Influence is the capacity to have an effect on the character, development, or behavior of someone or something, or the effect itself. Leadership is influence. So how do you gain influence with those you lead?
Each year/season I put together the best team I can to fulfill the vision and objectives our program has. By default, I either go one of two ways with those I lead. I am either the camp counselor - fun, excited, happy, everything is great kind of attitude or the dictator - I want no input, I am always right, do what I say kind of attitude.
Both approaches do not help gain any influence. The only gain I would get with these two approaches is giving ample material for people to talk behind my back.
Influence is earned. Every day I must earn the influence I have as a leader. You can not lead without it. And to have influence you must first have their trust.
This is how I gain the influence from those I lead:
Be personable and authentic
I am the same with my children, my friends, my athletes and my coaches. What you see if what you get. I do not wear masks for my different roles in life. I am who I am. I am not perfect, but I am transparent. It is important to "know one's audience" when communicating. However, I believe it to be honest and authentic to those I lead. My expectations change with my audience, but I don't. I purposely tell others my weaknesses and then ask for help. This empowers those I lead with their role. "You fit in an area I am weak. This is why I need you." I joke and talk to them as people, not just a commodity.
Not forgetting something that is important to someone will keep you reliable to those you lead. Put it on a to-do list app, calendar it, or anything else you need to do to set a reminder not to forget. With every on my to-do item, I try to give it a timed deadline. "I will have that email to you by tomorrow morning." "I will have that done by Friday." Then come through on your promise. Nothing kills influence faster than over promising and under delivering.
Give opportunities for success and failure
Help your followers believe in themselves. Find opportunities to show the team you believe in them by allowing them to take risks. When they succeed, praise them for their accomplishment and not your wisdom in the delegation. They will not always succeed. When a failure occurs you take the responsibility and give no blame. In private, teach those you lead what not to do next time. The trust will grow because of your faith in your people. They will not want to disappoint you.
Yoda said, "do or do not. There is no try." Cute. But wrong. I like when those I lead try. I find ways to applaud the effort. Your people need to try hard. Smart, yes! But nonetheless your people need to be recognized as an individual who tries and works hard. Achievement is only possible after much trying.
Every leader wants respect. The best way to get the respect you want is to give it out first. Do those you lead feel respected by you? They should. Everyone on the team brings something to the vision of the program. Leaders need to spend time publically affirming those attributes that garnish respect. On the flip side - disrespecting someone is a sheer way to lose influence. Avoid humiliation and embarrassing others in your leadership. Your example speaks volumes to everyone in attendance of your leadership.
Emails, phone calls, texts, are returned quickly. I am emotionally present in face to face conversations and make the time to show the person speaking they are important even if I feel what they are saying may not be life or death important. People are worth your time. Being approachable means, I do not dismiss people or what they have to say. I ask a lot of questions, including what they think on the subject. Do people want to tell me what is on their mind?
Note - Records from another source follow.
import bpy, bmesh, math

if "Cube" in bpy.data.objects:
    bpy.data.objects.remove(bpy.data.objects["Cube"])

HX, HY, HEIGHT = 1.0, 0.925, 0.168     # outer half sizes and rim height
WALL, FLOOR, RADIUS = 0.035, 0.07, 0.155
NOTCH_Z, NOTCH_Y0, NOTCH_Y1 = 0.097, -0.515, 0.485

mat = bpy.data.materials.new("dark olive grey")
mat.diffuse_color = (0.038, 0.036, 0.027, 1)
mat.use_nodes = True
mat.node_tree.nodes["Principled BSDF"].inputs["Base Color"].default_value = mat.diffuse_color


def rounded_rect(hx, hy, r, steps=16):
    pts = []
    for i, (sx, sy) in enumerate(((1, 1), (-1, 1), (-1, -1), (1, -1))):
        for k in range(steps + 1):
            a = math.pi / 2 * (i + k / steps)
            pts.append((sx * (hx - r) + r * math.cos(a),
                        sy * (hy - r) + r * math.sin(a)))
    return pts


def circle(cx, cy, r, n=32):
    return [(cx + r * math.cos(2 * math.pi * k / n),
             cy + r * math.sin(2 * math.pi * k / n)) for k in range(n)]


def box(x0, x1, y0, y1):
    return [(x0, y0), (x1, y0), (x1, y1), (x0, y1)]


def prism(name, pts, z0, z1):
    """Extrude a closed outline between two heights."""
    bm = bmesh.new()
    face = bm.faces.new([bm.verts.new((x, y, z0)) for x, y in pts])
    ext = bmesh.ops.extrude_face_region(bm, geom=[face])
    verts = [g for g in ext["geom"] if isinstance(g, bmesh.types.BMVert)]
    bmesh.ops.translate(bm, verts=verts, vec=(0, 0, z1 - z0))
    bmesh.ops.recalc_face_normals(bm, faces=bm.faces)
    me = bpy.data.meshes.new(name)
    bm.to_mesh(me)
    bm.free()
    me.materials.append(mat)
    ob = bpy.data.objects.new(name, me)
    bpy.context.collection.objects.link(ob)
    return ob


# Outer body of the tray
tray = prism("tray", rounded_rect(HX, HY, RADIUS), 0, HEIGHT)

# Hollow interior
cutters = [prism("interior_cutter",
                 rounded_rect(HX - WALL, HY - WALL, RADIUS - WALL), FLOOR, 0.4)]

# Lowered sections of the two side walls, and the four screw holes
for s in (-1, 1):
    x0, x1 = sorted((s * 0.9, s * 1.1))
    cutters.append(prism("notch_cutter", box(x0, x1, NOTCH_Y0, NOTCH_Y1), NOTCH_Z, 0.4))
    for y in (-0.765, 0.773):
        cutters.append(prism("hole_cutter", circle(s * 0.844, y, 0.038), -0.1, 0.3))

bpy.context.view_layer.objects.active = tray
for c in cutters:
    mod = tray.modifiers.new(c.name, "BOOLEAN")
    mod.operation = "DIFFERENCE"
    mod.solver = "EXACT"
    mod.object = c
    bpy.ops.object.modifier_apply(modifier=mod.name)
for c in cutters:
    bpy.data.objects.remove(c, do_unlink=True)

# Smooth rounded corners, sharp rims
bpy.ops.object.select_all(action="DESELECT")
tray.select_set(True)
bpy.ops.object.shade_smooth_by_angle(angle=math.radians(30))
The health and success of my team hinges on my leadership. I must earn those I lead's trust and gain their influence. This happens by ultimately showing them I value them greatly. My weakness is being the camp counselor or dictator type of leader. My team helps me stay accountable.